The mathematical theory of plasticity, or limit analysis, was developed around the middle of the 20th century by Hodge, Drucker, Prager and Greenberg [1-4] in the USA and Hill [5] in the UK. Making use of extremum principles that can be traced back at least to Coulomb [6], the theory aims to predict the collapse load of a structure by means of the three limit analysis theorems: Upper Bound, Lower Bound and Uniqueness. The material properties are described by a yield condition, defining all stress states that can be sustained. The convex frontier of the allowable stress states is the yield surface, which is also the plastic potential for the strain increments that may occur for stress states on the yield surface. Limit analysis can be applied to any material or structure that can reasonably be described as rigid, perfectly plastic. Basically, this requires the absence of stability issues or large deformations, ensuring that elastic strains can be neglected, and adequate ductility, ensuring the necessary redistribution of stresses without excessive damage or rupture. Yield line theory, on the other hand, is an efficient way of determining the collapse load of reinforced concrete slabs, and it pre-dates limit analysis. The term ‘yield line’ (in Danish: ‘brudlinie’, literally meaning ‘line of rupture’) was coined in 1921 by Ingerslev [7] to describe lines in the slab along which the bending moment is constant. In 1931 K W Johansen [8] gave the concept a geometrical meaning as lines of relative rotation of rigid slab parts, and in 1943 [9] published the eponymous theory. Yield line analysis was adopted by the Danish concrete code, and introduced into the curriculum at the Technical University of Denmark. There is anecdotic evidence to the effect that the success of Danish engineers worldwide in the decades immediately following the Second World War owed no small part to their mastery of yield line analysis, allowing them to produce efficient designs of reinforced concrete slabs of any shape and loading, while their foreign colleagues were struggling with tables of elastic moments and influence surfaces, leading to excessive amounts of reinforcement, and applicable to standard cases only.

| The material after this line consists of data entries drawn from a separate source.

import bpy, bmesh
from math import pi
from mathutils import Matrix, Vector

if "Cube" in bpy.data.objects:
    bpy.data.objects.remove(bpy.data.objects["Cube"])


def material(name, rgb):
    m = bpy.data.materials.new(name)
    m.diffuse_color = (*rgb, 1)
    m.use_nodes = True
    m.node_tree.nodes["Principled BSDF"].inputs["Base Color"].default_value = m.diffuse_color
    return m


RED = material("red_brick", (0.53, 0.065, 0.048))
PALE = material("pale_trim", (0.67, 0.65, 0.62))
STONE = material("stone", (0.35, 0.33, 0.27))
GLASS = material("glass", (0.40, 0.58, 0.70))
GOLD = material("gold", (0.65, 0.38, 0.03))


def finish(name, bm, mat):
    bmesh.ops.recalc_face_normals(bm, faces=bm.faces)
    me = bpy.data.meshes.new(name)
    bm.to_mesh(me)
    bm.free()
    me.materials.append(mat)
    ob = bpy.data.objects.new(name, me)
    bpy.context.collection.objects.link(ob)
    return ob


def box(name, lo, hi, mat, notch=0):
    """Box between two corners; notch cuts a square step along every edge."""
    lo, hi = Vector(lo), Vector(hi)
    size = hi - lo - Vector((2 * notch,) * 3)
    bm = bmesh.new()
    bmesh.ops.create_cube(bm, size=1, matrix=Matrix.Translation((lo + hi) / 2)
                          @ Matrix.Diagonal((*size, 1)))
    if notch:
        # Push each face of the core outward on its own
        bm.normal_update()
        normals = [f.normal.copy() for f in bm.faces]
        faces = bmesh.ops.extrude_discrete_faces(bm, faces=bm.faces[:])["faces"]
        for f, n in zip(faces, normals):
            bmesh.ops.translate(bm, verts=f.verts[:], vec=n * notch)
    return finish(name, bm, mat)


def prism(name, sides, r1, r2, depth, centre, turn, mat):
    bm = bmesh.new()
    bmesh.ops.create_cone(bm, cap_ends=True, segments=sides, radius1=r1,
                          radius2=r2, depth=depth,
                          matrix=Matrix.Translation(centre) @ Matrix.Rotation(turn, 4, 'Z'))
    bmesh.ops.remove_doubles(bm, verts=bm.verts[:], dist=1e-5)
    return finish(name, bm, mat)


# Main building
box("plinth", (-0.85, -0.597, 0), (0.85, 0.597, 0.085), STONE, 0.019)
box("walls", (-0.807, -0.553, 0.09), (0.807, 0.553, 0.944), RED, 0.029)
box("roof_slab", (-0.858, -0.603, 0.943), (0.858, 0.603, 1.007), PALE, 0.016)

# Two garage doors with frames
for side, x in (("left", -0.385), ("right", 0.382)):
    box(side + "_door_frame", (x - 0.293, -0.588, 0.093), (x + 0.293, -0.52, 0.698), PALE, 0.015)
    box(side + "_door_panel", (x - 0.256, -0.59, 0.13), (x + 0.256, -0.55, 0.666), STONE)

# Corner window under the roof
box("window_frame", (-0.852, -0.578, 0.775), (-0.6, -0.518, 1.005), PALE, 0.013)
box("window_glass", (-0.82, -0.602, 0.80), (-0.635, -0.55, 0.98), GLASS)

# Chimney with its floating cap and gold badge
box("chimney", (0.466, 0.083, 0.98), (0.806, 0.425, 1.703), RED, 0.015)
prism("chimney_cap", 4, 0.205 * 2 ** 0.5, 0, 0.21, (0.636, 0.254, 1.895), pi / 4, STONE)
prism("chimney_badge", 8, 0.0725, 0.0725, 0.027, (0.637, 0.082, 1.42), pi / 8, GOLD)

The fathers of limit analysis immediately recognised yield line theory as an ingenious method of computing upper bound solutions for reinforced concrete slabs (Prager [4]) and in the early 1960s the mathematical theory of plasticity was seized by M P Nielsen, then a research student with Prof Johansen. In the resulting thesis Nielsen [10] derived the yield condition for orthogonally reinforced slabs (in a coordinate system oriented along the directions of principal moment capacity). On this basis he reproduced and supplemented Johansen’s yield line solutions, showing that many were in fact exact, in the sense that coinciding lower bounds exist. At the same time yield line theory was receiving wider attention in the world. Johansen’s pioneering paper [8] had already been published in German in 1932, and after the war the thesis [9] was first translated into Portuguese (for the Brazilian market). The English translation – sponsored by the C & C A - appeared in 1962, followed by the catalogue of solutions (Yield Line Formulae [11]) a decade later. Nielsen’s 1964 thesis [10] was published in English from the start. In the 1960s yield line theory was the subject of considerable interest in the UK, as evidenced by a flurry of papers and monographs, including a special publication issued by Magazine of Concrete Research [12], including contributions by L L Jones, K O Kemp, C T Morley, M P Nielsen and R H Wood. A particular subject under